SUPPLIED RECORDS Start Marker

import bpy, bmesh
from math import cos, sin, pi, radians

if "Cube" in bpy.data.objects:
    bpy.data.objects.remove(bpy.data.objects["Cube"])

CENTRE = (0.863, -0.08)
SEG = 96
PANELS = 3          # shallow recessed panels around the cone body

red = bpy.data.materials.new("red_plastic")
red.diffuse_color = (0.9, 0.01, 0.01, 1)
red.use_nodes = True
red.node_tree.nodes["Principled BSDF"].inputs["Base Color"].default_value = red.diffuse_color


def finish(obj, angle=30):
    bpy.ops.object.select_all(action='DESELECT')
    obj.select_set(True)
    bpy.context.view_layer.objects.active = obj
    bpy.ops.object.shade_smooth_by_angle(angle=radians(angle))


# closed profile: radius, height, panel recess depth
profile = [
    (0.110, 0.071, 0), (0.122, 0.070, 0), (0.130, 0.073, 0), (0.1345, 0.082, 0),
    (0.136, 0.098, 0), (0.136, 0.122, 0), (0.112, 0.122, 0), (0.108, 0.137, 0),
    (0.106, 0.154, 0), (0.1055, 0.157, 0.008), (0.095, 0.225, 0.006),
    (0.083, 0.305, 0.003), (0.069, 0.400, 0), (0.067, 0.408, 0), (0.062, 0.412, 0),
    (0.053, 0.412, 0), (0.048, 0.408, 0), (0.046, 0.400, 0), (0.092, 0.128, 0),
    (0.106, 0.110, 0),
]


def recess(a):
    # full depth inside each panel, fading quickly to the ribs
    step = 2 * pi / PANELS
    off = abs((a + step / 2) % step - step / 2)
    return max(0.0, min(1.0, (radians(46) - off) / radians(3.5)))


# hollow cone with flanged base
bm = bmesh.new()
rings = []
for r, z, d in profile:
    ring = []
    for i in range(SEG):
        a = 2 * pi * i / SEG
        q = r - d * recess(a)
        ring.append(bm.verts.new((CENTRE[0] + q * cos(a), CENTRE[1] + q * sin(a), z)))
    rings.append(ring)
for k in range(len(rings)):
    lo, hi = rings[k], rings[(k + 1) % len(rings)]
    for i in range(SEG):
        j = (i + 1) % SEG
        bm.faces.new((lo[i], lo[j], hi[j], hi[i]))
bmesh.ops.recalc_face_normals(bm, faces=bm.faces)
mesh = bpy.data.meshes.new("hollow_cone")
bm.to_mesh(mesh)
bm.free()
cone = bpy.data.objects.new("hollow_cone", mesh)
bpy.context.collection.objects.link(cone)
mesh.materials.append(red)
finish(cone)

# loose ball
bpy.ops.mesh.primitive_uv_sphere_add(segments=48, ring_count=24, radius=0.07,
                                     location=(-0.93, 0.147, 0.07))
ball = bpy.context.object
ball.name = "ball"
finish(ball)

SUPPLIED RECORDS End Marker
SUPPLIED RECORDS Start Marker

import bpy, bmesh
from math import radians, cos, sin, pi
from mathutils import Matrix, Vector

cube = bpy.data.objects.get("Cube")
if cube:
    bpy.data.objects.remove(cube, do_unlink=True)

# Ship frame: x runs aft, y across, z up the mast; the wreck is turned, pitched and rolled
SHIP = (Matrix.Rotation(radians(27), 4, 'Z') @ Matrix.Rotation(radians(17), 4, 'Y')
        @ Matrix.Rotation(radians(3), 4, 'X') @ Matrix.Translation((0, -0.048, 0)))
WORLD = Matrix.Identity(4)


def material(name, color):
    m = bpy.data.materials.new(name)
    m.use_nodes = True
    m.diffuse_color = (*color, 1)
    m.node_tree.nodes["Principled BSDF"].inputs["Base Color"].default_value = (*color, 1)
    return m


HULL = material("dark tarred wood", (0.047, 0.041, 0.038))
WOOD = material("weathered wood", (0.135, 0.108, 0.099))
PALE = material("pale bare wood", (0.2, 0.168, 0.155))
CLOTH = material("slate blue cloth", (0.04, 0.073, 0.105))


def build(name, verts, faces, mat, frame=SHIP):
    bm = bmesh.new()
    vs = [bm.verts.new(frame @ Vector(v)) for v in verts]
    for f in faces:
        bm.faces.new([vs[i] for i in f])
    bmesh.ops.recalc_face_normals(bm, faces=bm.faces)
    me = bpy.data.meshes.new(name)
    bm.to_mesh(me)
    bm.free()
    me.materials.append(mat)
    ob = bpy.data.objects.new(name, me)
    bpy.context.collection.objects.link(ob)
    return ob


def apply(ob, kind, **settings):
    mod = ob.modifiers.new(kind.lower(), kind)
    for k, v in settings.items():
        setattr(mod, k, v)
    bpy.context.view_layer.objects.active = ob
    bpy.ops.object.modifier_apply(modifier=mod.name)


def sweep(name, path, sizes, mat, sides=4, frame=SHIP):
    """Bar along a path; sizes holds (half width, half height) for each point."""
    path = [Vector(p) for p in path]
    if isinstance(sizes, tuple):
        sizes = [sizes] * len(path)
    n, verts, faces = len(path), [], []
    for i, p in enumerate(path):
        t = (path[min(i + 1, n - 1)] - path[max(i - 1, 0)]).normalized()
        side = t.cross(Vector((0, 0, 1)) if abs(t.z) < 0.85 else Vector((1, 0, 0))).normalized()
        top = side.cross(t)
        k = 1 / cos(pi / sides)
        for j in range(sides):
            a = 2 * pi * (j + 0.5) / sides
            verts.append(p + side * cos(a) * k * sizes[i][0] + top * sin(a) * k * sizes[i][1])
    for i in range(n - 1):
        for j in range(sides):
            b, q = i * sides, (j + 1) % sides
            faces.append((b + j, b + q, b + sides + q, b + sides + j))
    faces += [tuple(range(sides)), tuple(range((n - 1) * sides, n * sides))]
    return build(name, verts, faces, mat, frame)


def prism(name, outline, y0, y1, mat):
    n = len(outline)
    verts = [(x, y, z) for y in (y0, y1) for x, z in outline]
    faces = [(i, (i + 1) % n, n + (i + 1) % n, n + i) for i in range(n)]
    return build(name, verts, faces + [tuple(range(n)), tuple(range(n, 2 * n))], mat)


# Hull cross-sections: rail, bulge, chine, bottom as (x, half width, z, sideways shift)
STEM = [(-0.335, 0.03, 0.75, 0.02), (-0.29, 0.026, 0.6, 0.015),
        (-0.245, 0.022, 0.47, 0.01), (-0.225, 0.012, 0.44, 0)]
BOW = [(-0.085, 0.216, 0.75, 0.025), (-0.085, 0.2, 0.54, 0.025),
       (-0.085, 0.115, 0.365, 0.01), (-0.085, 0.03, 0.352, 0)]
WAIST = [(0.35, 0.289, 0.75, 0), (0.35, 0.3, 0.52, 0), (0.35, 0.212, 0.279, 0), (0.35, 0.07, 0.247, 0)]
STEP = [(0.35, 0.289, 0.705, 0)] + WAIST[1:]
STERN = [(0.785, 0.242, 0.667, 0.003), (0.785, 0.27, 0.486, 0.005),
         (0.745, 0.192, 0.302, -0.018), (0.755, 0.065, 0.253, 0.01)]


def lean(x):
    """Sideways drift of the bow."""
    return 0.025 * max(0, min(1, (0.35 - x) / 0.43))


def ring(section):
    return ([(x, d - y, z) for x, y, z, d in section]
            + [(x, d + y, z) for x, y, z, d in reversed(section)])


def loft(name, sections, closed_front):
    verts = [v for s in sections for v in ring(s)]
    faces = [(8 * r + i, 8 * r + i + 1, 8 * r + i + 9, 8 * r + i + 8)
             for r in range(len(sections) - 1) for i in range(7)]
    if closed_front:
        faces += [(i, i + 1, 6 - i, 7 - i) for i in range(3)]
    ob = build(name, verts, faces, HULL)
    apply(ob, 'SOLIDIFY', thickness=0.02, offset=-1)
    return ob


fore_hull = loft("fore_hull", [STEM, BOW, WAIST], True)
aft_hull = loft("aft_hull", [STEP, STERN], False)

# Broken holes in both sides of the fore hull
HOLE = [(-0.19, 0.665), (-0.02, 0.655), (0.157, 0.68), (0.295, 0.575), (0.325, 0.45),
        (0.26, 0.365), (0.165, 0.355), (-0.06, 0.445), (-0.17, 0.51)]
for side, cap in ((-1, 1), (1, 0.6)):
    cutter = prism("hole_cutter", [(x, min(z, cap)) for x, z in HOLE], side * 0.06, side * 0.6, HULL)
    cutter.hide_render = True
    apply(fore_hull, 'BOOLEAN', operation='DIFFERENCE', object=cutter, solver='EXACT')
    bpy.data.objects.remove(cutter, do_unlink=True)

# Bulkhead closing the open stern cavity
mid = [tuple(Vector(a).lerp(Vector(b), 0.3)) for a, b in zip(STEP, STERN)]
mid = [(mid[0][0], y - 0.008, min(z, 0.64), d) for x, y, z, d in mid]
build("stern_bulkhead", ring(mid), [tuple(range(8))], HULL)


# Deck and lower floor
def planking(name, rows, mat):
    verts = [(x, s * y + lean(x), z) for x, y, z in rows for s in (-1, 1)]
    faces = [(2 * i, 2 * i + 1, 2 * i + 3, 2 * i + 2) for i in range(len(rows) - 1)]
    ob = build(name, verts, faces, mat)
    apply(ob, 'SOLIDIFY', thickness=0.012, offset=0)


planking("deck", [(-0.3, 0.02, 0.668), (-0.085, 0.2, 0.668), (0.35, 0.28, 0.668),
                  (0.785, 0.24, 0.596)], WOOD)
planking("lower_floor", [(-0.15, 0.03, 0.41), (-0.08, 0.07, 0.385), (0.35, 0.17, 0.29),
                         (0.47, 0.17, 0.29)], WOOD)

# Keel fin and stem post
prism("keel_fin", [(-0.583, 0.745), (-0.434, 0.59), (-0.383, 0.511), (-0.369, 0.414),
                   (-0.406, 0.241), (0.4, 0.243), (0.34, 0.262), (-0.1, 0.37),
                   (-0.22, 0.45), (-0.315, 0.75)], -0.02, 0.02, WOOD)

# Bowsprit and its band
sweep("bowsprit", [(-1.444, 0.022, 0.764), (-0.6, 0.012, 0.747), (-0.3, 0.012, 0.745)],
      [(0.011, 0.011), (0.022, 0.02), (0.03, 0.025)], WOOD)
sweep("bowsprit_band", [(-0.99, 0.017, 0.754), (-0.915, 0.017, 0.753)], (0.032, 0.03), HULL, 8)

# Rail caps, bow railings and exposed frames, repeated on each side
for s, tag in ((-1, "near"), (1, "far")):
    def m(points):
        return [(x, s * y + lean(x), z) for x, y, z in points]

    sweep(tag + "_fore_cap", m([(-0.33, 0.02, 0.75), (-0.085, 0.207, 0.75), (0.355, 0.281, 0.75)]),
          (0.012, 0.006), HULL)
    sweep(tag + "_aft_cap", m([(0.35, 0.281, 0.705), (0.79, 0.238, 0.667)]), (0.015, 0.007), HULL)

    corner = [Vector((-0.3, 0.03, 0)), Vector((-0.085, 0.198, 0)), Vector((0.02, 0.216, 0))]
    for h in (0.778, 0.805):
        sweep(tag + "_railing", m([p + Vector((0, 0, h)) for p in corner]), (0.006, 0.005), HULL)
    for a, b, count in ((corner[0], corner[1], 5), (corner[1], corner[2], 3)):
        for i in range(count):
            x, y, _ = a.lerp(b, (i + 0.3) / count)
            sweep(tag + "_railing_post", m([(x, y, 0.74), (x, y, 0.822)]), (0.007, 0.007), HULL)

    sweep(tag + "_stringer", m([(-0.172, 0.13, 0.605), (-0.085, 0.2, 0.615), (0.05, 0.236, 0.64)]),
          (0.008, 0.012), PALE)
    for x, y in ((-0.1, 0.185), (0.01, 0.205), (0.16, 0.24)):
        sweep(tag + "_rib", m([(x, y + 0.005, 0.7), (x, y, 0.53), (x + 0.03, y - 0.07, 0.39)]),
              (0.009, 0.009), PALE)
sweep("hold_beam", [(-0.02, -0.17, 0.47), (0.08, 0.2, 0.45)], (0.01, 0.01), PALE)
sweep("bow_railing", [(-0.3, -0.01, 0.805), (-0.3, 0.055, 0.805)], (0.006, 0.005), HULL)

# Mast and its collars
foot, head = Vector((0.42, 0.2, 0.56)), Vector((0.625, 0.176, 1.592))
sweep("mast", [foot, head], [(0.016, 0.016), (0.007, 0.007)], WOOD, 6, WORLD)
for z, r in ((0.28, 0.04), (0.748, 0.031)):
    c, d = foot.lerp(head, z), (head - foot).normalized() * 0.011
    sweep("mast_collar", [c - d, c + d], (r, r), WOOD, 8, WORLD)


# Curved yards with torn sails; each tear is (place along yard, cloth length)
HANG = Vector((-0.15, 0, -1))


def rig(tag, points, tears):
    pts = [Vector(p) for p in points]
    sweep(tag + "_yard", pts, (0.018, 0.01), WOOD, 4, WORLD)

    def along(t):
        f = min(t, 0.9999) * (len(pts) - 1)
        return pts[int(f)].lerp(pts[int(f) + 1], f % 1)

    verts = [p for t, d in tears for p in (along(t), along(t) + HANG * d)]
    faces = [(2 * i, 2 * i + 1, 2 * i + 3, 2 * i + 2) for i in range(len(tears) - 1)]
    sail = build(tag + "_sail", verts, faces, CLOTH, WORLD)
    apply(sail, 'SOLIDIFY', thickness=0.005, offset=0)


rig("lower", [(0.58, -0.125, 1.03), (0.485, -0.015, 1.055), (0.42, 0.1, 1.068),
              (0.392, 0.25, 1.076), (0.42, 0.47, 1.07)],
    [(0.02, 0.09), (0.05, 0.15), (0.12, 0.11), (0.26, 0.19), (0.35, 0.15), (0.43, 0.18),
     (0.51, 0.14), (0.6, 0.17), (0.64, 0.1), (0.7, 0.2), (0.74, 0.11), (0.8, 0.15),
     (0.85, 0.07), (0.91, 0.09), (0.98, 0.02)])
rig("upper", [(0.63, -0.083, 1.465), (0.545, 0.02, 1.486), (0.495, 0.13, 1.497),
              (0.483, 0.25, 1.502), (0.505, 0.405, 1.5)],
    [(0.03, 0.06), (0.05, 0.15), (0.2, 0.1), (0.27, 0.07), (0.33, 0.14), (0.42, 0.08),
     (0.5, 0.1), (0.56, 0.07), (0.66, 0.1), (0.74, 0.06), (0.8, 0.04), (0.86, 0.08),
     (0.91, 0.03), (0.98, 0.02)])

SUPPLIED RECORDS End Marker

PROBLEM TO WORK ON - Which lines above carry the string "data"? Copy those lines.

REPLY -
if "Cube" in bpy.data.objects:
    bpy.data.objects.remove(bpy.data.objects["Cube"])
red = bpy.data.materials.new("red_plastic")
mesh = bpy.data.meshes.new("hollow_cone")
cone = bpy.data.objects.new("hollow_cone", mesh)
cube = bpy.data.objects.get("Cube")
    bpy.data.objects.remove(cube, do_unlink=True)
    m = bpy.data.materials.new(name)
    me = bpy.data.meshes.new(name)
    ob = bpy.data.objects.new(name, me)
    bpy.data.objects.remove(cutter, do_unlink=True)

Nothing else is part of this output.